The first sentence of a letter from a public relations firm representing a Beverly Hills ophthalmologist was dramatic and eye-catching enough.
"There is a 20-minute procedure that 'cures' myopia (nearsightedness)," it said, and it went on to promise miracle surgery that can permit someone who is nearsighted to "throw those glasses away."
Striking though it was, the letter received by The Times a few weeks ago was merely representative of a flood of pitches sent to the nation's news media in the last 12 months or so on behalf of doctors all over the country.
The subject of this promotional onslaught is a type of eye surgery called radial keratotomy in which the cornea--the eye's outer lens--is flattened by a series of microscopic incisions to bring an acutely nearsighted eye back to close to normal vision. In some cases, people with vision as out of kilter as 20/600 have realized correction to near the norm of 20/20.
Radial keratotomy's promise, however, remains unestablished in a scientifically consistent way, most experts agree. Even Dr. Paul First, who retained the public relations agency to bolster his radial keratotomy practice, now says he has some doubts about marketing claims being made for the surgery. First said the PR campaign yielded only about 25 patients and he has since severed relations with that firm.
"Some of the ads (and public relations pitches) I think (amount to) overmarketing," First said, conceding that the assertion made on his behalf that the operation can "cure" nearsightedness--technically called myopia--"is not a truthful statement.
"Some of the ads I've seen that say, 'throw away your glasses,' they're selling a dream and I guess that is what ads sell. On some people, the dream can come true, but it seems like that's not medicine--guaranteeing things."
The campaign on First's behalf was orchestrated by account executive Jane Summer of the firm of Boonshaft-Lewis Public Relations. She asserted that while she had not, in fact, shown the letter to First, she based its contents on conversations with First and other doctors who perform radial keratotomy. "I consider myself a person of integrity and I'm not in the business of hype," she said. Radial keratotomy is the object of a still-incomplete national study that recently reported results of the first year of its intended five-year inquiry. Preliminary though those results are, the controversy over the effectiveness of the procedure and how widely it should be performed has already prompted two federal court lawsuits by doctors who want to offer the surgery more widely and to have insurance companies reimburse them for it but who have alleged restraint of trade by other physicians who have labeled radial keratotomy "experimental."

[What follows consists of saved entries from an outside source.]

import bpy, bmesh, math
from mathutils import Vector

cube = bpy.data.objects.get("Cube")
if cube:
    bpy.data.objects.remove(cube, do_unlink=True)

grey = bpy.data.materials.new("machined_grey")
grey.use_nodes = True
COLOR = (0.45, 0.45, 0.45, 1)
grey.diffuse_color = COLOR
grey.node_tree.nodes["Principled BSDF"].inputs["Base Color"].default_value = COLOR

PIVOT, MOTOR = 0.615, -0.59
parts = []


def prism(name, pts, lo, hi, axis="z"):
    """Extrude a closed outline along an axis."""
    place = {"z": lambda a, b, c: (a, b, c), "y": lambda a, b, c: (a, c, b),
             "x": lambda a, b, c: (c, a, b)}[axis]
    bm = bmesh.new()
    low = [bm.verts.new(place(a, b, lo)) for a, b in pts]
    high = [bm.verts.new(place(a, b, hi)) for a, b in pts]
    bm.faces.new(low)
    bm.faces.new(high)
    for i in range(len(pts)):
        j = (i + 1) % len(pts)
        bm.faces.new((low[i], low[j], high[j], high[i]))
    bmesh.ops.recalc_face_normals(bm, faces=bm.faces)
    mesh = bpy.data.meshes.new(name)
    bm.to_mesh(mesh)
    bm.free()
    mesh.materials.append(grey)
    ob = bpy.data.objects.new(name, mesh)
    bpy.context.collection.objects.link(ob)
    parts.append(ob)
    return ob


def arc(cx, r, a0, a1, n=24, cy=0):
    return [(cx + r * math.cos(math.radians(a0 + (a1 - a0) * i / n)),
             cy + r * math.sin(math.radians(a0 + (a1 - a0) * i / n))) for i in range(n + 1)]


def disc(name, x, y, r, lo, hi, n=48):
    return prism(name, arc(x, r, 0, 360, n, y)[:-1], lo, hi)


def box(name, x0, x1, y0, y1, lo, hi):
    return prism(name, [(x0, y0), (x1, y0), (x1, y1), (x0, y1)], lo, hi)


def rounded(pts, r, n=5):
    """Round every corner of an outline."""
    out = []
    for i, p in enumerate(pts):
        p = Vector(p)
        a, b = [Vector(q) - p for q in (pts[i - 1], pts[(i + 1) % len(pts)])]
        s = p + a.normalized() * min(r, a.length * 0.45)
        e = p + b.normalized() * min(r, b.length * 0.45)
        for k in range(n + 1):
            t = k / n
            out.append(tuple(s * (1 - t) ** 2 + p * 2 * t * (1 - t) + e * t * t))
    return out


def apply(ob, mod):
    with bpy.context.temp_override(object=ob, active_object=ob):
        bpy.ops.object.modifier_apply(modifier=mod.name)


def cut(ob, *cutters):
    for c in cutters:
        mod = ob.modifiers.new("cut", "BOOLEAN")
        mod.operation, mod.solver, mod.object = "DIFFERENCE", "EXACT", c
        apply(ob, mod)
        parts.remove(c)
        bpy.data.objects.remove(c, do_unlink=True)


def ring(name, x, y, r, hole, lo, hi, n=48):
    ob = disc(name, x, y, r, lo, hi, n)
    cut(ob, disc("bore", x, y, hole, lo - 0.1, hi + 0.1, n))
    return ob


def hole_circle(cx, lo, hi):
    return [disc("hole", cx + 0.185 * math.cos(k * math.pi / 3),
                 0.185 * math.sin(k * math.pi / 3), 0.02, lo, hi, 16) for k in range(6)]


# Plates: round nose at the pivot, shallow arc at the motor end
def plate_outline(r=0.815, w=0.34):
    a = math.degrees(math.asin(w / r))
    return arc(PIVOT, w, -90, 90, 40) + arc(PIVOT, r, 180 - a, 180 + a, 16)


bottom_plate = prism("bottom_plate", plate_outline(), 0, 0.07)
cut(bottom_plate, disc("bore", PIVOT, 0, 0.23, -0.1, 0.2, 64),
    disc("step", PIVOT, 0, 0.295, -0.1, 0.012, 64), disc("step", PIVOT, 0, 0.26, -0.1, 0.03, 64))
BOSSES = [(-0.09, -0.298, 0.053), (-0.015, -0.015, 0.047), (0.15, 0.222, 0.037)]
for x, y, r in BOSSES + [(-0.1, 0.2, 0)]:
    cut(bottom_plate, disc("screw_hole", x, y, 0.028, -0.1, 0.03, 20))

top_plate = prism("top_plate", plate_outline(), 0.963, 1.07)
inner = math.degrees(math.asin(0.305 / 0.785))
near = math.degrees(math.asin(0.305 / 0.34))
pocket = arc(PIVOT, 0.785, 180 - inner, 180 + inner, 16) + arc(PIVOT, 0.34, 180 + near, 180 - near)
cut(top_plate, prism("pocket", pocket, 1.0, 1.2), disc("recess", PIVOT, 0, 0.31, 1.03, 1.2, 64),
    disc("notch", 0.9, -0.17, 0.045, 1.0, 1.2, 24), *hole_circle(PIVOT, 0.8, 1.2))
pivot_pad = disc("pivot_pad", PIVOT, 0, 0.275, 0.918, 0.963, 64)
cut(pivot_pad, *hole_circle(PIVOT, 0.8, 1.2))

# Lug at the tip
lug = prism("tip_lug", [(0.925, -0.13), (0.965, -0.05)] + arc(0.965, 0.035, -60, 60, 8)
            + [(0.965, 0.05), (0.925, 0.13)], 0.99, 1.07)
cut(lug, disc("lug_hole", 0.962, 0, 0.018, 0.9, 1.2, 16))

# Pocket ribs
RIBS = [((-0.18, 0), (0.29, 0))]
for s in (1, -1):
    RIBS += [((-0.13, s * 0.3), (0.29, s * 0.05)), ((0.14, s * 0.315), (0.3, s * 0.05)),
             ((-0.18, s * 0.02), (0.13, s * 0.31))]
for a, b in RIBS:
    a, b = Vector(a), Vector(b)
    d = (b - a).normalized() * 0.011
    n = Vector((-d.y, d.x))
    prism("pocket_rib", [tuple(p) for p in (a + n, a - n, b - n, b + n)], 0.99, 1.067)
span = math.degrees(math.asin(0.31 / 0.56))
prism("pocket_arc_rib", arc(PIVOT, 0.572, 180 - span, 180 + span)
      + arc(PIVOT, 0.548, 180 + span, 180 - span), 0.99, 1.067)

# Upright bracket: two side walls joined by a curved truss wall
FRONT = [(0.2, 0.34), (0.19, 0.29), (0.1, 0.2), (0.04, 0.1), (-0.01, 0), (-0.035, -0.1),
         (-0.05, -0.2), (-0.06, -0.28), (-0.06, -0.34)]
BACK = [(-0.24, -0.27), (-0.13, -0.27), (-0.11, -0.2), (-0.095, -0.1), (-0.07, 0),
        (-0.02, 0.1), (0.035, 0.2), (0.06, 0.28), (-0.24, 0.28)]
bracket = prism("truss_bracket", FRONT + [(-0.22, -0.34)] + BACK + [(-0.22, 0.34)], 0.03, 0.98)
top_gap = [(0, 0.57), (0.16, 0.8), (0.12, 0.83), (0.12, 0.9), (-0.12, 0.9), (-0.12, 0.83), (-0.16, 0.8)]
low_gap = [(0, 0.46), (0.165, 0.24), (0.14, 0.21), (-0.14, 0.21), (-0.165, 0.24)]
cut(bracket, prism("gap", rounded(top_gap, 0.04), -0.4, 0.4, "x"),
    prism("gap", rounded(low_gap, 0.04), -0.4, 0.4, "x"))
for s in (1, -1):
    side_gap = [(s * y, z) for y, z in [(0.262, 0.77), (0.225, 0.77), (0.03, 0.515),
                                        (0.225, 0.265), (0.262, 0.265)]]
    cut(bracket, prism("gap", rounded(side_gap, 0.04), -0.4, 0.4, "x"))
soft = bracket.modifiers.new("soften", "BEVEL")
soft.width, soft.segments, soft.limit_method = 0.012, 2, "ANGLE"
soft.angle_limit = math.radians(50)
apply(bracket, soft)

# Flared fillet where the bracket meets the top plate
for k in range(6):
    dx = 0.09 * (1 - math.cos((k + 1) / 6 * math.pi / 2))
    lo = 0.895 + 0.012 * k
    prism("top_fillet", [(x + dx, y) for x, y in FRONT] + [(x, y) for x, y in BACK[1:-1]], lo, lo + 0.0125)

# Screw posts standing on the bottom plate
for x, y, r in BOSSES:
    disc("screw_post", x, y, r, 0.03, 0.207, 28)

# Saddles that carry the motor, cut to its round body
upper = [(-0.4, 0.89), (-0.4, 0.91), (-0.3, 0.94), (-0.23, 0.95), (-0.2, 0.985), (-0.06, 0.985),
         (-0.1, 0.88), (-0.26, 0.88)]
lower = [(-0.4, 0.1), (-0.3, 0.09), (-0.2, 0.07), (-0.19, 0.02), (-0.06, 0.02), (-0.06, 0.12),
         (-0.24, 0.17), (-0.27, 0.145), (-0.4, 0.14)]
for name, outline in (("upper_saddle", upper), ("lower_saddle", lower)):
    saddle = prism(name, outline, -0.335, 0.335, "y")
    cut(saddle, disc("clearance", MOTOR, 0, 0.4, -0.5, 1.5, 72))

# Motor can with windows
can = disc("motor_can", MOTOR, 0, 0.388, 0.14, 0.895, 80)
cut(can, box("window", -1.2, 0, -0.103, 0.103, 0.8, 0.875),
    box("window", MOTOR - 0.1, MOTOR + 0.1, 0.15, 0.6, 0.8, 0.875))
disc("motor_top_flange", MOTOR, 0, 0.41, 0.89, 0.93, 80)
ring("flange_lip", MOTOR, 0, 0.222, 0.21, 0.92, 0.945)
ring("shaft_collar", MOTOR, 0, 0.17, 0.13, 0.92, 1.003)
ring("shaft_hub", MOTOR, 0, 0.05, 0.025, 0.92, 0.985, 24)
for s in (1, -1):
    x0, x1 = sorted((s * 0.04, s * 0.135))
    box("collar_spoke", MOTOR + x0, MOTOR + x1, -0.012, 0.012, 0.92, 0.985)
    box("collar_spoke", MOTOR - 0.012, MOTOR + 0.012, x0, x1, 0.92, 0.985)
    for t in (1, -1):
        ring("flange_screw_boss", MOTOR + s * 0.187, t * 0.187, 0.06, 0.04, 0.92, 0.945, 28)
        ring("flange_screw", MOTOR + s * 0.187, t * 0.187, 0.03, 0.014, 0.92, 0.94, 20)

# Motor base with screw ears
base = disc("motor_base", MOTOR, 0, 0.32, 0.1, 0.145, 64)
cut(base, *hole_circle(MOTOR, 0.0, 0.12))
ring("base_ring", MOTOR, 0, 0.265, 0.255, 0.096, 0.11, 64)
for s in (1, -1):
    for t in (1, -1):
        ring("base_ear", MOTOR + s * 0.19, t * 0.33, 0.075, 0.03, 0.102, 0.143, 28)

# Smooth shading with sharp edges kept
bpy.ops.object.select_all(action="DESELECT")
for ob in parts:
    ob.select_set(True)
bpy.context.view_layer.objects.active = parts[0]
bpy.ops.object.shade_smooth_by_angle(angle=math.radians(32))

A wide array of experts believe that radial keratotomy--for most nearsighted people--doesn't result in vision that is any better than what they already experience with glasses or contact lenses. In some cases, the vision may be worse--or at least not as reliably corrected. This is all at a cost of as much as $3,000 per eye.
All of this, however, has not been enough to prevent radial keratotomy from becoming an example of how the changing nature of medical practice and the increasing effects of economic pressure on doctors are combining to turn medicine into a profession in which marketing plays an ever-increasing role. Radial keratotomy, which many eye specialists still consider to be unproven and some still fear may lead to unanticipated long-term complications, has become one of the most promoted developments in medicine's recent history.
Dr. Byron Demorest of Sacramento, president of the American Academy of Ophthalmology, described radial keratotomy as "an alternative treatment for nearsightedness that can be offered or may be offered to any individual who is unable to tolerate glasses or contact lenses or who needs vision better than a certain level to qualify for a job."
Asked if the claims in the enthusiastic first paragraph of the letter sent out on First's behalf were true, Demorest chuckled for a moment, then said, "Of course not."
Demorest added in a telephone interview: "The problem is there is no predictability about the outcome and there still are some side effects. With this procedure, there's a question of the long-term side effects after five or 10 years. We honestly don't know. Some of the results (so far are) really encouraging, but it is still an evolving technique."